(Recorded data)
# # # #
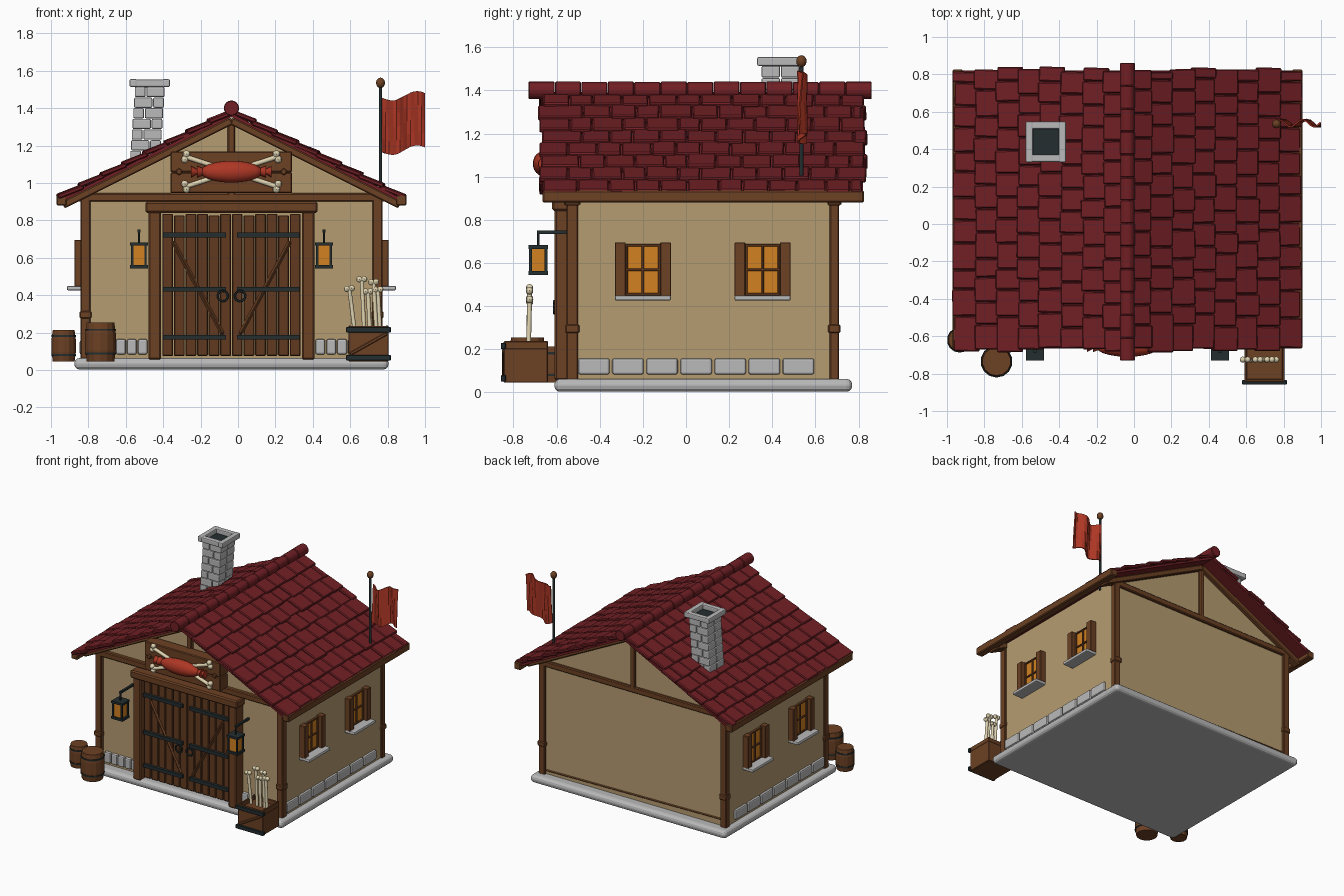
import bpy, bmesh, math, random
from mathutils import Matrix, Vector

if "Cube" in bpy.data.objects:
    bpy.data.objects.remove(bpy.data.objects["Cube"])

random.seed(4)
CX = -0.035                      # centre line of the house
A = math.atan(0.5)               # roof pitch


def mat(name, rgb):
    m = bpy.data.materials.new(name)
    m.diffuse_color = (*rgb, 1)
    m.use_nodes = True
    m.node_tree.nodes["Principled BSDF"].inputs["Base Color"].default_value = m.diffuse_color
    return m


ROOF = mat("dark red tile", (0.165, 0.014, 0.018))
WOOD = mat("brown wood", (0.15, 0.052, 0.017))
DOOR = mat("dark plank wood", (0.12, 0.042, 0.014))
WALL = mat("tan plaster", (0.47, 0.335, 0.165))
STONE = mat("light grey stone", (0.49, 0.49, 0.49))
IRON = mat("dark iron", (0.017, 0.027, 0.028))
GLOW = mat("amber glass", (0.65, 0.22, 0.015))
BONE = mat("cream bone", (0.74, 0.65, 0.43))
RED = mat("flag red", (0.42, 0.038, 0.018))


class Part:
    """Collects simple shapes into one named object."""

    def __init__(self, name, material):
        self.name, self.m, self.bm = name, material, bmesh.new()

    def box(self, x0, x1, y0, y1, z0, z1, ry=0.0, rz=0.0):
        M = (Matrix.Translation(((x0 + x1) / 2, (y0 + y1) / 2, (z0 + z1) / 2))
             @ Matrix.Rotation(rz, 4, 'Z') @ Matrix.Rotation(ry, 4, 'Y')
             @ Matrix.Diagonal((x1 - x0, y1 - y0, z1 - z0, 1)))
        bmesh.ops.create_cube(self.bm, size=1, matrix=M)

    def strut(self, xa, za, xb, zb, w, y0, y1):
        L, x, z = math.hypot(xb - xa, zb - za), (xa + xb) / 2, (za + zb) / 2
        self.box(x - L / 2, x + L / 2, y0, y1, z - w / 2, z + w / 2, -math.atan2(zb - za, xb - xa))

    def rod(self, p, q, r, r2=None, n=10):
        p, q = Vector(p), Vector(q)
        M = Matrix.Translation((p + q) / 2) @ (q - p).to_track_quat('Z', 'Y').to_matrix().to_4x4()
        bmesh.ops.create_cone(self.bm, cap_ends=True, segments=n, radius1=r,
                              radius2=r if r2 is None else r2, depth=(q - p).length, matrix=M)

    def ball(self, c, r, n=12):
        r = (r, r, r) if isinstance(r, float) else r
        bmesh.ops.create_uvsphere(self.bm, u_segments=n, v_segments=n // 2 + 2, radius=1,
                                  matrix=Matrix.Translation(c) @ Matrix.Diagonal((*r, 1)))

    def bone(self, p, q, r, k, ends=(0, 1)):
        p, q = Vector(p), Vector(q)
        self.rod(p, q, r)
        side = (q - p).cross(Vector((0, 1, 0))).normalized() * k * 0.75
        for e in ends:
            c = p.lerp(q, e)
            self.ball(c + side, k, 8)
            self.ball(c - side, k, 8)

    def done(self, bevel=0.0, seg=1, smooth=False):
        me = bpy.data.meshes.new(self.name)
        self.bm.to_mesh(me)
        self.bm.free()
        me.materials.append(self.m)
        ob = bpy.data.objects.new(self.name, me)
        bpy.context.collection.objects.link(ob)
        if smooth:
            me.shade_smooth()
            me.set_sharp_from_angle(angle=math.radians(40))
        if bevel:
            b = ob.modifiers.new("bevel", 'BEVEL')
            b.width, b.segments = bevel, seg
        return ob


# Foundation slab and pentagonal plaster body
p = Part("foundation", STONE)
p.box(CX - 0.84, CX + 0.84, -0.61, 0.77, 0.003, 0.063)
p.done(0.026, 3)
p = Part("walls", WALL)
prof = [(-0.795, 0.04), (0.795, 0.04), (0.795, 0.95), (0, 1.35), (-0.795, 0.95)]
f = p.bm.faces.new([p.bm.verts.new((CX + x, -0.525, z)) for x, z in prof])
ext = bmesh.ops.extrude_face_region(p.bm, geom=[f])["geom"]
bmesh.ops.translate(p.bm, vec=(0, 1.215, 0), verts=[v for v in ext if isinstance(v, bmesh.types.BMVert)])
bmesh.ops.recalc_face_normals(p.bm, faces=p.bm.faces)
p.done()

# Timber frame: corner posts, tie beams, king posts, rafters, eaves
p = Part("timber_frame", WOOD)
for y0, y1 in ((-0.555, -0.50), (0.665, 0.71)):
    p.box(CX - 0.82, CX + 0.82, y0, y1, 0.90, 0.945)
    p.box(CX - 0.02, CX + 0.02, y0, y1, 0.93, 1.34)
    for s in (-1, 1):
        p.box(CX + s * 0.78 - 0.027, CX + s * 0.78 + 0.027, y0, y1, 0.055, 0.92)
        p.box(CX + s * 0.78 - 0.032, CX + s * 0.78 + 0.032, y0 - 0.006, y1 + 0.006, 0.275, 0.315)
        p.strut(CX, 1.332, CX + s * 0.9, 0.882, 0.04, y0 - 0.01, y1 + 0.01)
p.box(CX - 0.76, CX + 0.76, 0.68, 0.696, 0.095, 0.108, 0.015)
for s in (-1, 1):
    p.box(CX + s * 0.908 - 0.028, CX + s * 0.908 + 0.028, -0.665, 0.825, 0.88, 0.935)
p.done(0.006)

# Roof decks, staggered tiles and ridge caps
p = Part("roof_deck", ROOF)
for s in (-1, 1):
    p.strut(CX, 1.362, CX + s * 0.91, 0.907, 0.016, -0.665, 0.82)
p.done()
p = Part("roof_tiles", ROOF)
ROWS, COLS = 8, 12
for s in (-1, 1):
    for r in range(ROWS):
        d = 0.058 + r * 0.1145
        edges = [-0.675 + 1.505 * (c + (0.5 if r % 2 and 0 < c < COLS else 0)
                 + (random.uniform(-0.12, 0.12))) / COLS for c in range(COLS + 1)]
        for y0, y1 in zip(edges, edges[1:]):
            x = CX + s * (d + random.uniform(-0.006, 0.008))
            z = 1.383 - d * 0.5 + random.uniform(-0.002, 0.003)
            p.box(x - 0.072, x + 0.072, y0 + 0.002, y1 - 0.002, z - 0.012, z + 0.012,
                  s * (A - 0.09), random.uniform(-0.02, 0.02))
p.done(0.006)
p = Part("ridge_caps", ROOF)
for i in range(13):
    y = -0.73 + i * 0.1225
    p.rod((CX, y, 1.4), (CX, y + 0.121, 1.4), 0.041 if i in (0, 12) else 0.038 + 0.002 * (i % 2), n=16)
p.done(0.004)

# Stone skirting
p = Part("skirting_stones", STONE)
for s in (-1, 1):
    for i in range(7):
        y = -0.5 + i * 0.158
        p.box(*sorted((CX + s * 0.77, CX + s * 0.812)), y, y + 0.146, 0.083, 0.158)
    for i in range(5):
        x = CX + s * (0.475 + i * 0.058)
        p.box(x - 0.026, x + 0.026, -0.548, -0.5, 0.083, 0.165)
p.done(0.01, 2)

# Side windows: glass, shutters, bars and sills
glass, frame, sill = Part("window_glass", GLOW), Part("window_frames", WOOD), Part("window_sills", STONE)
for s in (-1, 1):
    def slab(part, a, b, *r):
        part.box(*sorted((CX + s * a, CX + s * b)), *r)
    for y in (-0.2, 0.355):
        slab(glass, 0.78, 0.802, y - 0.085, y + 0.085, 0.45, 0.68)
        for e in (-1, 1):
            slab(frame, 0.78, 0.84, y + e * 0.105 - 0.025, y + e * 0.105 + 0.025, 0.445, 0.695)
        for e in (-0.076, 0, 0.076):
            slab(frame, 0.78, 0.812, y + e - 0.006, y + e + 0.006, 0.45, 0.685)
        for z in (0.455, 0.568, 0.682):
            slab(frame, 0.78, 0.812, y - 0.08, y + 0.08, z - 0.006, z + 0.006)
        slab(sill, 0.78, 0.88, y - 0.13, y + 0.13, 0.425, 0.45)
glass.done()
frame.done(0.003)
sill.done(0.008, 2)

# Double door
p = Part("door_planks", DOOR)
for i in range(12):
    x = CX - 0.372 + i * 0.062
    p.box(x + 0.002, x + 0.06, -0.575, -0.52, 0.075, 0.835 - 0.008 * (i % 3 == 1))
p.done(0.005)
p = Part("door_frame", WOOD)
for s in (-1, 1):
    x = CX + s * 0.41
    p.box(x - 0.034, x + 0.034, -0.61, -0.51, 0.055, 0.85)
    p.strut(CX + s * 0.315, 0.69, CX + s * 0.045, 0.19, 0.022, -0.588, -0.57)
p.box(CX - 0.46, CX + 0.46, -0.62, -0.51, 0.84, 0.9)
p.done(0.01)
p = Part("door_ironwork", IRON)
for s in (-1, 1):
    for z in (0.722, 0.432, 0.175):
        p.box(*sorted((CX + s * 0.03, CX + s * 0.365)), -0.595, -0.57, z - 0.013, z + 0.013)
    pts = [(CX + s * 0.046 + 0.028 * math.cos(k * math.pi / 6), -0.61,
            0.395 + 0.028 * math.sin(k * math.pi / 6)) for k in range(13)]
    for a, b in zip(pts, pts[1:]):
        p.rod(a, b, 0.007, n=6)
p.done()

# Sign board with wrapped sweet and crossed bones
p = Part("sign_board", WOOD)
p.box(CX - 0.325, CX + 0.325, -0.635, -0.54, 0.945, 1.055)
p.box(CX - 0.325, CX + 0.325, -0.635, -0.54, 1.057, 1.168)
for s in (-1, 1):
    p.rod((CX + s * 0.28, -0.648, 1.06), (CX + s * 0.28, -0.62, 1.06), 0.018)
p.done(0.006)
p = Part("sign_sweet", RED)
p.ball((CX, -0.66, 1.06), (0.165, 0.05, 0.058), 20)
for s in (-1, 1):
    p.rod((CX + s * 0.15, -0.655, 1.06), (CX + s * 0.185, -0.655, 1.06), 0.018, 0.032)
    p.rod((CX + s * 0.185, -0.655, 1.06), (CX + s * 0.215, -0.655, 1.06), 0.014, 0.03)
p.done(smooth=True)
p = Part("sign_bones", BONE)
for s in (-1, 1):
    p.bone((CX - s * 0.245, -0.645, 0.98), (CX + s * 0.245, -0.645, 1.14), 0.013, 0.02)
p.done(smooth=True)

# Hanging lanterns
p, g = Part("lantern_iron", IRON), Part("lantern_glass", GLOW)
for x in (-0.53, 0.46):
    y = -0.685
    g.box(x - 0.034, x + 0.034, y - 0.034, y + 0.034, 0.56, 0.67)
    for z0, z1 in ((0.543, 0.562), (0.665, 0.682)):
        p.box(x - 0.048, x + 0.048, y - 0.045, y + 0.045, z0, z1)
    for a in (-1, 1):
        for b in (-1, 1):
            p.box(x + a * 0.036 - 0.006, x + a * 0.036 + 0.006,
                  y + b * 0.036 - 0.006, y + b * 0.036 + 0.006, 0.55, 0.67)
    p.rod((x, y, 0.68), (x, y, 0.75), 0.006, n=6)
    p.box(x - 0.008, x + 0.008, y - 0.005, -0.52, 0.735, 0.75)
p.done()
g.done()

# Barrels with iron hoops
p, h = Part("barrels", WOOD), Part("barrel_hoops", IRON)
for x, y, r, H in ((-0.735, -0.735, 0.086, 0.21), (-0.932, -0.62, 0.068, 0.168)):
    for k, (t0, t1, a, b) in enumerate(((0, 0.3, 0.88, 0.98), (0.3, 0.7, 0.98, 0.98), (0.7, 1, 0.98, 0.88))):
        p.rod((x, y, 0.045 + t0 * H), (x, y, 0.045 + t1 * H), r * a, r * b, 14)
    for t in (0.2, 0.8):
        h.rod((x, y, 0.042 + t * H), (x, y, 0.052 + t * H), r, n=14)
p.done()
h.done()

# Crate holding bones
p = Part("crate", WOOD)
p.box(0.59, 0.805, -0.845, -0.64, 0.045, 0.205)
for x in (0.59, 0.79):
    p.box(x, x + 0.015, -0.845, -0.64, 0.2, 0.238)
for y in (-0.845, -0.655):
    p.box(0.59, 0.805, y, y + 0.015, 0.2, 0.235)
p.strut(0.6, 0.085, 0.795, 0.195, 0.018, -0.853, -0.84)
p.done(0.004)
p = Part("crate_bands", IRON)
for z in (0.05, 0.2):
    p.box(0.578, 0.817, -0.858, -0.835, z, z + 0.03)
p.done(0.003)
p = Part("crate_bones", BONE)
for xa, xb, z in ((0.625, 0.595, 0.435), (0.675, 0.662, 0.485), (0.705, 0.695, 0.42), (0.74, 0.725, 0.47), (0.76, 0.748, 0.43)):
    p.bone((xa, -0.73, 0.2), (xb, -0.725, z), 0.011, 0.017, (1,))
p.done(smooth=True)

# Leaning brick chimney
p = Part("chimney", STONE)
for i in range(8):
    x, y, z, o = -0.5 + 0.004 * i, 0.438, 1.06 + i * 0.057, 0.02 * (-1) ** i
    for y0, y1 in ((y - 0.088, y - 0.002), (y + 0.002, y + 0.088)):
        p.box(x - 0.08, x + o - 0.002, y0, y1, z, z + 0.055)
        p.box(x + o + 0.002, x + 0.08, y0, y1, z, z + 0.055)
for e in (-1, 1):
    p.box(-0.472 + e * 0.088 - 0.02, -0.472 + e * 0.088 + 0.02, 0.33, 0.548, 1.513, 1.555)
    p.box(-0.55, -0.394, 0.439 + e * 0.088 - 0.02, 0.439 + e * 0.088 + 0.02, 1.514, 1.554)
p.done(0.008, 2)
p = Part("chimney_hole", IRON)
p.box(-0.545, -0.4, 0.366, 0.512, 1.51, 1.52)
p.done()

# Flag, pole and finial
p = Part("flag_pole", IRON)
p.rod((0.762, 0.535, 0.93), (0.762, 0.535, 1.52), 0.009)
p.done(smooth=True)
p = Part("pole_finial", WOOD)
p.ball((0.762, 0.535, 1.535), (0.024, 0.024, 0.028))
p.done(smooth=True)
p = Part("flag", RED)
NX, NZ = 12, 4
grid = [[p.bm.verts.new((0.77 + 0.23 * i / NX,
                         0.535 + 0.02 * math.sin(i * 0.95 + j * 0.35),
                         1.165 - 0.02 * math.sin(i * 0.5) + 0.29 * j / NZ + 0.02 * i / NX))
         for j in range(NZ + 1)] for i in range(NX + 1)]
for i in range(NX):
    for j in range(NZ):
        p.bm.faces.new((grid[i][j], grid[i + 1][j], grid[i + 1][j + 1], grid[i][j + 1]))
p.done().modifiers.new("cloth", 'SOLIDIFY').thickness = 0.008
# # # #
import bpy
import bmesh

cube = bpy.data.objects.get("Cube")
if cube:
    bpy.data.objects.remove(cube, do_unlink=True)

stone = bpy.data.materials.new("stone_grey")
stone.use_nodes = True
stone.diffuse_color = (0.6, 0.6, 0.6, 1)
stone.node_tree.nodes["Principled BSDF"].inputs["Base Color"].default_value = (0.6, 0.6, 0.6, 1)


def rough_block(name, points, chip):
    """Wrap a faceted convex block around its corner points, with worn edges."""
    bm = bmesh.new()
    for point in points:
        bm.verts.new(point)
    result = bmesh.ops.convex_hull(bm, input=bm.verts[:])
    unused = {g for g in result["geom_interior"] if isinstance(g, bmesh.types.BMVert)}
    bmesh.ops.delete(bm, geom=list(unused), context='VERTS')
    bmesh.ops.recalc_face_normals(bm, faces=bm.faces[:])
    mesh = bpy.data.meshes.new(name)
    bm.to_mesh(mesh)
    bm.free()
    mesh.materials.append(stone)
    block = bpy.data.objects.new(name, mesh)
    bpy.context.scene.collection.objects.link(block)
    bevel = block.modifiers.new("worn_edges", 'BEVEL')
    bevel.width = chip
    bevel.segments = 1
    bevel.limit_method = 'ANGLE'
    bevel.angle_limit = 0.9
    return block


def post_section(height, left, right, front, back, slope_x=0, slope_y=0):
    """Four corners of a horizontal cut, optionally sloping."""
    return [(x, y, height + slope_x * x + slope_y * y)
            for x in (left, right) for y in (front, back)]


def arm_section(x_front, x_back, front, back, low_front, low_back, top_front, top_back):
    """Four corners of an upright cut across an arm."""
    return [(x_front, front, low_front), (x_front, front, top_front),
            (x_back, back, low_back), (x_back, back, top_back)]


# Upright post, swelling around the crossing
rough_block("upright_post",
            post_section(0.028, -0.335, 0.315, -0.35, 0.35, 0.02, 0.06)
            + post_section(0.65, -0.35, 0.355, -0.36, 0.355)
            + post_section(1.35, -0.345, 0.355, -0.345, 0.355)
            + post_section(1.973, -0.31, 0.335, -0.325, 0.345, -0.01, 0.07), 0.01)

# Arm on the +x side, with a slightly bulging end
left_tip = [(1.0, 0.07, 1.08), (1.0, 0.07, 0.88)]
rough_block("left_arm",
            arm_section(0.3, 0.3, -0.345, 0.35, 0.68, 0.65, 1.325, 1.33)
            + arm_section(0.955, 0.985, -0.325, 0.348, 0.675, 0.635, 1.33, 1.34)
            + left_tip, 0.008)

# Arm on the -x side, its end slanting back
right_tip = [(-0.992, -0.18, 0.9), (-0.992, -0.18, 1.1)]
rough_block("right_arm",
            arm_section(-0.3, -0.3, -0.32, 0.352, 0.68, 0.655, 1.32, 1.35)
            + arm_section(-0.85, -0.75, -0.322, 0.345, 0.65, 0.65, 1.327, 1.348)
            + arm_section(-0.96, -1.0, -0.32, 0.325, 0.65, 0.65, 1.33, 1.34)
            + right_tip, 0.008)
# # # #
Beginning with the line above that contains "range(COLS + 1)]", copy each line exactly up to and including the line that contains "# Side windows: glass, shutters, bars", and go no further.

RESULT OF THIS EXERCISE:
                 + (random.uniform(-0.12, 0.12))) / COLS for c in range(COLS + 1)]
        for y0, y1 in zip(edges, edges[1:]):
            x = CX + s * (d + random.uniform(-0.006, 0.008))
            z = 1.383 - d * 0.5 + random.uniform(-0.002, 0.003)
            p.box(x - 0.072, x + 0.072, y0 + 0.002, y1 - 0.002, z - 0.012, z + 0.012,
                  s * (A - 0.09), random.uniform(-0.02, 0.02))
p.done(0.006)
p = Part("ridge_caps", ROOF)
for i in range(13):
    y = -0.73 + i * 0.1225
    p.rod((CX, y, 1.4), (CX, y + 0.121, 1.4), 0.041 if i in (0, 12) else 0.038 + 0.002 * (i % 2), n=16)
p.done(0.004)

# Stone skirting
p = Part("skirting_stones", STONE)
for s in (-1, 1):
    for i in range(7):
        y = -0.5 + i * 0.158
        p.box(*sorted((CX + s * 0.77, CX + s * 0.812)), y, y + 0.146, 0.083, 0.158)
    for i in range(5):
        x = CX + s * (0.475 + i * 0.058)
        p.box(x - 0.026, x + 0.026, -0.548, -0.5, 0.083, 0.165)
p.done(0.01, 2)

# Side windows: glass, shutters, bars and sills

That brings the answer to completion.